Title: Tuttle's Red Barn: The Story of America's Oldest Family Farm
Author: Richard Michelson
Illustrator: Mary Azarian
Publisher: G.P. Putnam's Sons
Flesch-Kinkaid Grade Level: 4.8
Concepts: Human resources, natural resources, entrepreneurs, economic history
Review: This interesting and informative book traces the development of today's oldest continuing family farm in the United States. The story begins with John Tuttle, who left England for the "New England" in 1632 and settled in Dover, New Hampshire. At the time, Dover consisted of about twenty cabins, the largest settlement in New Hampshire. John built his own cabin on the same land where the Tuttle farm stands today.
The next eleven generations of children and their children remained on this farm, cultivating the land, raising livestock, and selling farm products. Over the years, the small cabin was rebuilt into a larger farmhouse with a barn. Later, the family transformed the barn into a farm store that sold fresh fruits and vegetables, hand-spun wool, hand-dipped candles, home-made butter, and fresh maple syrup. Today this farm store is a 9,000 square foot building with an adjacent nursery that serves more than 1000 customers every day.
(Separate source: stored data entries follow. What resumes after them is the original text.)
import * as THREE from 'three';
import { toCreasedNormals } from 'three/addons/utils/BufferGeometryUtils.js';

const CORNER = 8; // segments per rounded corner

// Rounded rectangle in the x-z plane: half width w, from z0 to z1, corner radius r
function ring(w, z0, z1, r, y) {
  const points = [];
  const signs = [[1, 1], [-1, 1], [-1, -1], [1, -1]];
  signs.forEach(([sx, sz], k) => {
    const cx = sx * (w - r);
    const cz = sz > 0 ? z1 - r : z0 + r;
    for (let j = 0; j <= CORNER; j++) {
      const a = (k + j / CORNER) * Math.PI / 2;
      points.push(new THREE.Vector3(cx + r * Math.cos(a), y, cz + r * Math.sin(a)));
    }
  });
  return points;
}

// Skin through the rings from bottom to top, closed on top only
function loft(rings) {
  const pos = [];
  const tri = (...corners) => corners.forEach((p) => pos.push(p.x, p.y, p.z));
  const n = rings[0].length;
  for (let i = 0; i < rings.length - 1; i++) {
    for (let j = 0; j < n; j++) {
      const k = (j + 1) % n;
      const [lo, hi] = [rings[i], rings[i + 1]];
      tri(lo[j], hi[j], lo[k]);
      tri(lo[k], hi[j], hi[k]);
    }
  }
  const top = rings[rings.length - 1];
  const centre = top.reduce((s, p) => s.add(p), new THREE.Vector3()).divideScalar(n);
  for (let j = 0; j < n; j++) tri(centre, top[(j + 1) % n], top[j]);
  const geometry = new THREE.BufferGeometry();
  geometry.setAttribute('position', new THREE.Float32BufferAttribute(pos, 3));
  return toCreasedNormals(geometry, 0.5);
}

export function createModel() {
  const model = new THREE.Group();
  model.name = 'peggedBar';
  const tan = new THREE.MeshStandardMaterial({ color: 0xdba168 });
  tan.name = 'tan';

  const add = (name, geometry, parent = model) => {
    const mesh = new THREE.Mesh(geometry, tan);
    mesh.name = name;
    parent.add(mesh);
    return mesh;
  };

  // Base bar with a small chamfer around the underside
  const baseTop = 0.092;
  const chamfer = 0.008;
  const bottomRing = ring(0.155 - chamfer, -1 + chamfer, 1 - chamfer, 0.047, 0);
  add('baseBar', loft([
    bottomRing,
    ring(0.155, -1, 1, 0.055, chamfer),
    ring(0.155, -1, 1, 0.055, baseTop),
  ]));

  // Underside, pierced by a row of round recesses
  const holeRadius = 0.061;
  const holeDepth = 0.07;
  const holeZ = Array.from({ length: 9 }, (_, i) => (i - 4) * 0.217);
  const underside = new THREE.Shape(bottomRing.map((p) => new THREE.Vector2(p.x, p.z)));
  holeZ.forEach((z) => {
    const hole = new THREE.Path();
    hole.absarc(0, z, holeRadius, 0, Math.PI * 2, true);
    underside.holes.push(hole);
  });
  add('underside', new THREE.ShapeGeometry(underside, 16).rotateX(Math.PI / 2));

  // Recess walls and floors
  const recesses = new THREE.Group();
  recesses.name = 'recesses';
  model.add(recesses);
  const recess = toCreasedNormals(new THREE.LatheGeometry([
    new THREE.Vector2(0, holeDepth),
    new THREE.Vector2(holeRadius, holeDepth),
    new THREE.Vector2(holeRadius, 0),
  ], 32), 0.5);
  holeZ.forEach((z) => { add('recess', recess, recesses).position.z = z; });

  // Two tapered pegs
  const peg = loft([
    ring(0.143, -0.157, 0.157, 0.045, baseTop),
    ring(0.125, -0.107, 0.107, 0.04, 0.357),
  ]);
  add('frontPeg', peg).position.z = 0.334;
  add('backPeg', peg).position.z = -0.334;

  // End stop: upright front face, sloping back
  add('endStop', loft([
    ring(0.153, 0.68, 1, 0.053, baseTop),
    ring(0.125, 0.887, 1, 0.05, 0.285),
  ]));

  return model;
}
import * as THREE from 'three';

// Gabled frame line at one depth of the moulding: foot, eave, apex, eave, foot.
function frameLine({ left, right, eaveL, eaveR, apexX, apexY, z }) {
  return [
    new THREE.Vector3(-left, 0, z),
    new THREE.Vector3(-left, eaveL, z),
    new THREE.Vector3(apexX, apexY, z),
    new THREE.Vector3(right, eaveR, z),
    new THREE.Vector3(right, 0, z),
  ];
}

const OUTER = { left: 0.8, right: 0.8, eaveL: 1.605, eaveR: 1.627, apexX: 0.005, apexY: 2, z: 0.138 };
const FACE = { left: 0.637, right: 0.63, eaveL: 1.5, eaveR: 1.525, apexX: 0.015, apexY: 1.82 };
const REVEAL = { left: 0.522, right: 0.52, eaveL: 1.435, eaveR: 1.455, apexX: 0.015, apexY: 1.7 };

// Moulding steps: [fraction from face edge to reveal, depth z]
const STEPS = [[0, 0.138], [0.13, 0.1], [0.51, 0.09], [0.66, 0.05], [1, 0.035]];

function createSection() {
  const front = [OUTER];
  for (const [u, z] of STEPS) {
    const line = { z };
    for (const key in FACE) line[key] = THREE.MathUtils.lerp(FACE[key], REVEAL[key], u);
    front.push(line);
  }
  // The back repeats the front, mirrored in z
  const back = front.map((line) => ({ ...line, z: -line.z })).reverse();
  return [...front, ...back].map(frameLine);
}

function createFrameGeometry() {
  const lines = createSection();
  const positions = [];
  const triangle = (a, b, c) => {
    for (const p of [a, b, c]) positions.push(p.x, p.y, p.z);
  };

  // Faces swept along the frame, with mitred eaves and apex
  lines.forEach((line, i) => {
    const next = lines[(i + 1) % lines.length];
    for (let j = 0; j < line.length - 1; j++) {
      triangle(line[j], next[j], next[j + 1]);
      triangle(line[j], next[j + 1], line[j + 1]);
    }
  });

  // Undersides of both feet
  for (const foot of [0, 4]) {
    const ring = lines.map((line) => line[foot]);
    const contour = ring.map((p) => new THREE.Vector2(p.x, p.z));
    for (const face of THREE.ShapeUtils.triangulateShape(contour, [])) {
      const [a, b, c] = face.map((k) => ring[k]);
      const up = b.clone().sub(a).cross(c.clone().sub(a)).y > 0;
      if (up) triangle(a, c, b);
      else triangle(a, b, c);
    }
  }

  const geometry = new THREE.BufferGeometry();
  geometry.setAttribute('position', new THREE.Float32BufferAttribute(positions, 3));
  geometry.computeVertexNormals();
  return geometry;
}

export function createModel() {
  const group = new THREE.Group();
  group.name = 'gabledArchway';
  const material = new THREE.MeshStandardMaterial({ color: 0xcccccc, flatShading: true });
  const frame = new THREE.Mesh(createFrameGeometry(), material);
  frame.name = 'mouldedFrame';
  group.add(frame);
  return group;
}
Review by: Rutgers University Project on Economics and Children